Legitimate and Illegitimate Violence in Modern Islamic Thought

2-3 September 2013

Institute of Arab and Islamic Studies, University of Exeter

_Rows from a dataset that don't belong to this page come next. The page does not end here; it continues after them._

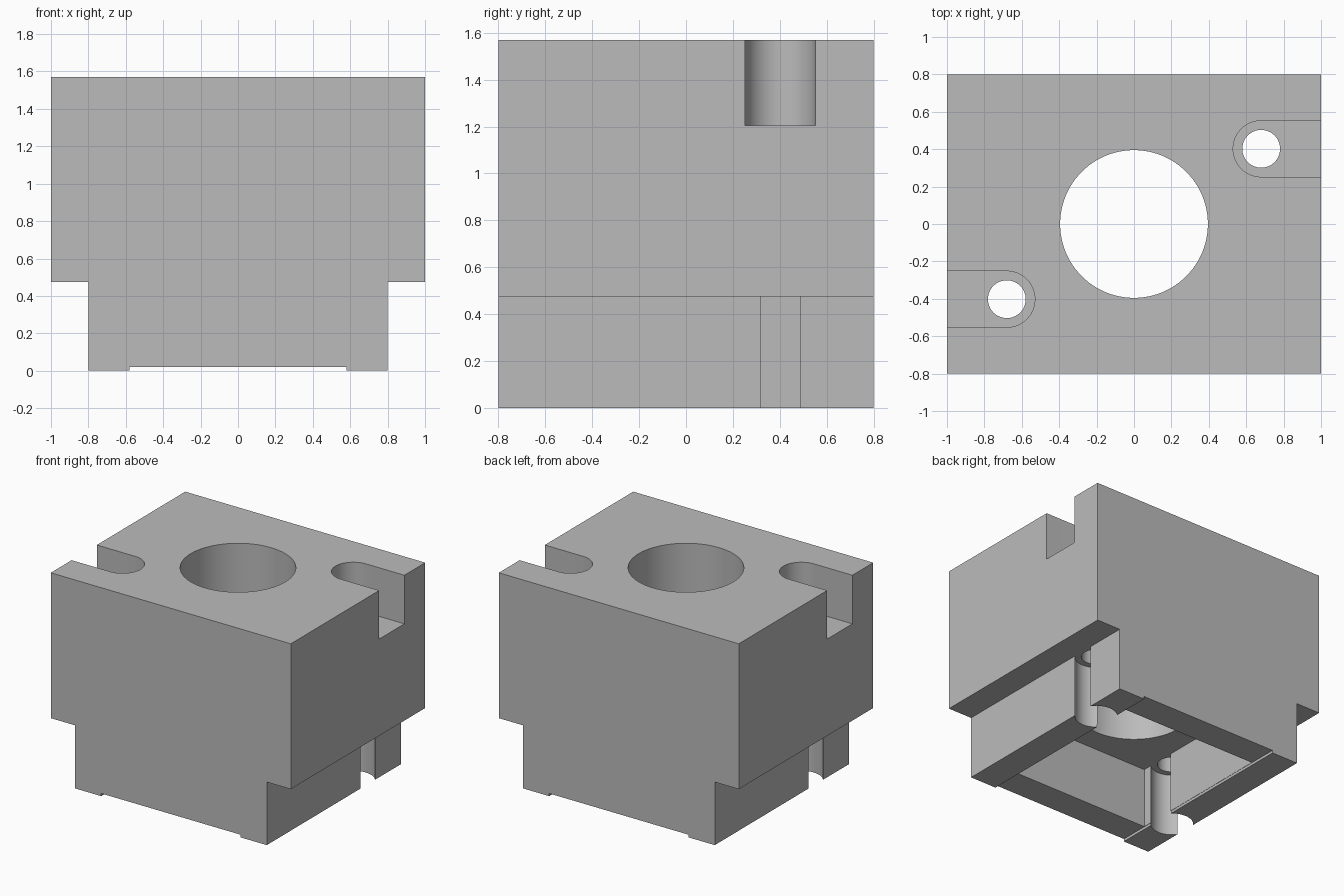
import bpy, bmesh, math

if "Cube" in bpy.data.objects:
    bpy.data.objects.remove(bpy.data.objects["Cube"])

H, STEP, SEAT = 1.57, 0.475, 1.204    # top, shoulder height, slot floor
HX, HY = 0.68, 0.402                  # bolt hole centre


def prism(name, outline, lo, hi, axis='Z'):
    """Extrude a closed outline along z, or an x-z outline along y."""
    bm = bmesh.new()
    put = (lambda a, b, t: (a, b, t)) if axis == 'Z' else (lambda a, b, t: (a, t, b))
    face = bm.faces.new([bm.verts.new(put(a, b, lo)) for a, b in outline])
    top = bmesh.ops.extrude_face_region(bm, geom=[face])['geom']
    d = hi - lo
    bmesh.ops.translate(bm, vec=(0, 0, d) if axis == 'Z' else (0, d, 0),
                        verts=[v for v in top if isinstance(v, bmesh.types.BMVert)])
    bmesh.ops.recalc_face_normals(bm, faces=bm.faces)
    mesh = bpy.data.meshes.new(name)
    bm.to_mesh(mesh)
    bm.free()
    obj = bpy.data.objects.new(name, mesh)
    bpy.context.collection.objects.link(obj)
    return obj


def arc(cx, cy, r, start, end, n):
    return [(cx + r * math.cos(start + (end - start) * i / n),
             cy + r * math.sin(start + (end - start) * i / n)) for i in range(n + 1)]


def circle(cx, cy, r, n=64):
    return arc(cx, cy, r, 0, 2 * math.pi, n)[:-1]


# Body: wide block on a narrower foot, with a shallow relief under it
half = [(0.58, 0.02), (0.58, 0), (0.8, 0), (0.8, STEP), (1, STEP), (1, H)]
block = prism('block', half + [(-x, z) for x, z in reversed(half)], -0.8, 0.8, 'Y')

# Square pocket underneath and the central bore
p = 0.578
cutters = [prism('pocket_cutter', [(-p, -p), (p, -p), (p, p), (-p, p)], -0.2, STEP),
           prism('bore_cutter', circle(0, 0, 0.395, 96), 0.3, H + 0.2)]

# Bolt seats on opposite corners: open slot above, hole, clearance bore below
for s in (1, -1):
    slot = arc(HX, HY, 0.15, math.pi / 2, 3 * math.pi / 2, 32)
    slot += [(1.2, HY - 0.15), (1.2, HY + 0.15)]
    cutters += [prism('slot_cutter', [(s * x, s * y) for x, y in slot], SEAT, H + 0.2),
                prism('clearance_cutter', circle(s * HX, s * HY, 0.147), -0.2, STEP),
                prism('hole_cutter', circle(s * HX, s * HY, 0.101), 0.3, SEAT + 0.1)]

bpy.context.view_layer.objects.active = block
block.select_set(True)
for c in cutters:
    mod = block.modifiers.new('cut', 'BOOLEAN')
    mod.operation, mod.solver, mod.object = 'DIFFERENCE', 'EXACT', c
    bpy.ops.object.modifier_apply(modifier=mod.name)
    bpy.data.objects.remove(c)

# Single grey metal finish
grey = bpy.data.materials.new('grey')
grey.diffuse_color = (0.5, 0.5, 0.5, 1)
grey.use_nodes = True
grey.node_tree.nodes["Principled BSDF"].inputs["Base Color"].default_value = grey.diffuse_color
block.data.materials.clear()
block.data.materials.append(grey)
bpy.ops.object.shade_smooth_by_angle(angle=math.radians(30))
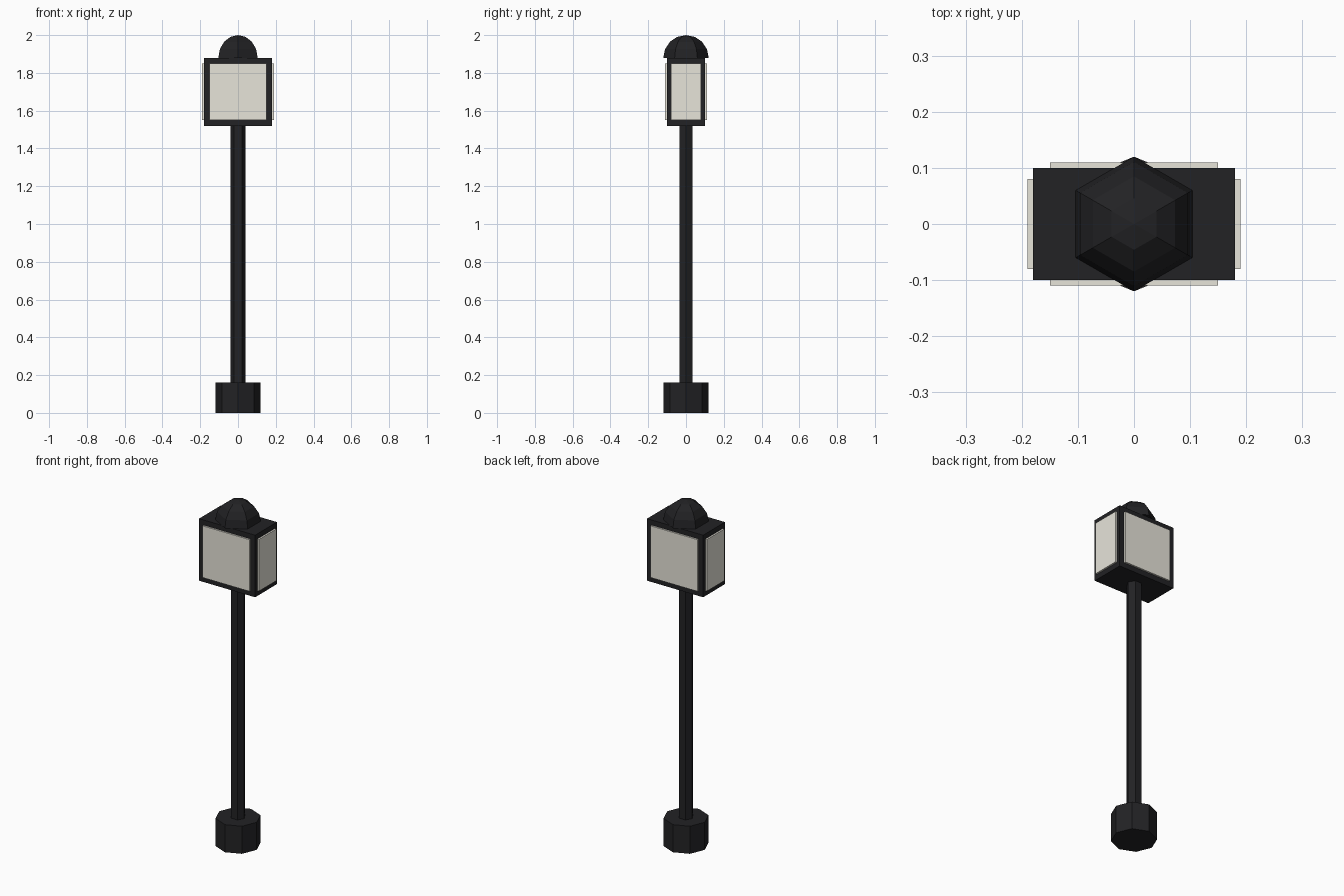
import bpy, bmesh
from math import pi
from mathutils import Matrix

if "Cube" in bpy.data.objects:
    bpy.data.objects.remove(bpy.data.objects["Cube"])


def material(name, rgb):
    mat = bpy.data.materials.new(name)
    mat.diffuse_color = (*rgb, 1.0)
    mat.use_nodes = True
    mat.node_tree.nodes["Principled BSDF"].inputs["Base Color"].default_value = mat.diffuse_color
    return mat


iron = material("dark_iron", (0.016, 0.016, 0.018))
glass = material("pale_glass", (0.80, 0.78, 0.70))


def finish(name, bm, mat):
    bmesh.ops.recalc_face_normals(bm, faces=bm.faces)
    mesh = bpy.data.meshes.new(name)
    bm.to_mesh(mesh)
    bm.free()
    obj = bpy.data.objects.new(name, mesh)
    mesh.materials.append(mat)
    bpy.context.collection.objects.link(obj)
    return obj


def box(name, size, center, mat):
    bm = bmesh.new()
    bmesh.ops.create_cube(bm, size=1, matrix=Matrix.Translation(center) @ Matrix.Diagonal((*size, 1)))
    return finish(name, bm, mat)


def prism(name, sides, radius, z0, z1, mat):
    # corner points lie on the x axis
    bm = bmesh.new()
    ring = [bm.verts.new(Matrix.Rotation(2 * pi * i / sides, 3, 'Z') @ Matrix.Identity(3).col[0] * radius)
            for i in range(sides)]
    base = bm.faces.new(ring)
    top = bmesh.ops.extrude_face_region(bm, geom=[base], use_keep_orig=True)
    bmesh.ops.translate(bm, verts=[v for v in top["geom"] if isinstance(v, bmesh.types.BMVert)],
                        vec=(0, 0, z1 - z0))
    bmesh.ops.translate(bm, verts=bm.verts, vec=(0, 0, z0))
    return finish(name, bm, mat)


# Foot and post
prism("base", 8, 0.12, 0.0, 0.16, iron)
prism("post", 6, 0.04, 0.16, 1.52, iron)

# Lantern housing
box("lantern_housing", (0.36, 0.20, 0.36), (0, 0, 1.70), iron)

# Glass panes standing slightly proud on all four sides
for s, y_name, x_name in ((-1, "front", "left"), (1, "back", "right")):
    box(f"{y_name}_pane", (0.30, 0.02, 0.30), (0, s * 0.10, 1.70), glass)
    box(f"{x_name}_pane", (0.02, 0.16, 0.30), (s * 0.18, 0, 1.70), glass)

# Six-sided dome cap: upper half of a low-poly sphere
bm = bmesh.new()
bmesh.ops.create_uvsphere(bm, u_segments=6, v_segments=8, radius=0.12)
bmesh.ops.delete(bm, geom=[v for v in bm.verts if v.co.z < -0.001], context='VERTS')
bmesh.ops.holes_fill(bm, edges=[e for e in bm.edges if e.is_boundary], sides=0)
bmesh.ops.translate(bm, verts=bm.verts, vec=(0, 0, 1.88))
finish("dome_cap", bm, iron)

Conference Report

 

Discussions about the legitimacy of violence within the Muslim intellectual tradition are not ONLY about violence – more often than not these discussions reflect broader debates amongst Muslim scholars.  An upsurge in traditionalism, or a movement to reform supposedly decadent practices, or an assertion of a particular doctrinal orthodoxy can all be reflected in the precise discussions around whether this or that act of violence is necessary, or obligatory, or legitimate.  Our conference in Exeter reflected this, as modern discussions around violence were dominated by a number of more general interlinked themes, which are challenges to the development of Islamic thought in the modern period.  Authority was a recurrent issue in papers and discussions: who can call a jihad, and who can end one – and who legitimates a violent act as lawful?  Also, the ambivalence of the text was debated regularly – the variety of textual interpretations hints at the inability of texts to control how they are used – to legitimate violence, or to denounce it.  The two are linked, of course.  The one who has the authority to interpret effectively controls textual meaning, and hence its ability to act as a legitimating factor.  The final, frequent discussion point was the link between the intellectual justification of violence and the contextual understanding of that justification.  So discussions of violence in the movements of Hizbullah, HAMAS, the Muslim Brotherhood or al-Qa’ida are difficult to assess outside of their context – more importantly, what counts as violence, and whether there are modes of argumentation particular to it, has been a focus of the LIVIT project generally.  It came up in the course of the conference regularly.

 

These are the general themes we discussed – and all the papers touched on one or more of these notions.  We are grateful to Ruud Peters and to Bruce Lawrence for providing such marvellous opening lectures on the two days of the conference.  Their contribution set the scene for subsequent discussions.  And we are grateful also to the many speakers, some of whom had travelled some distance to participate in the workshop.  This was the final LIVIT conference – and this time was held in combination with the Islamic Reformulations project – the team will be working on editing the proceedings, which will be, hopefully, in the form of a three volume set, reflecting the early, middle and modern period themes. The conference contributions have raised the central questions of violence in Islamic thought – and many have provided details and thorough answers.  There is still more work to do, but we hope that the work done to date will help make for better informed future discussions.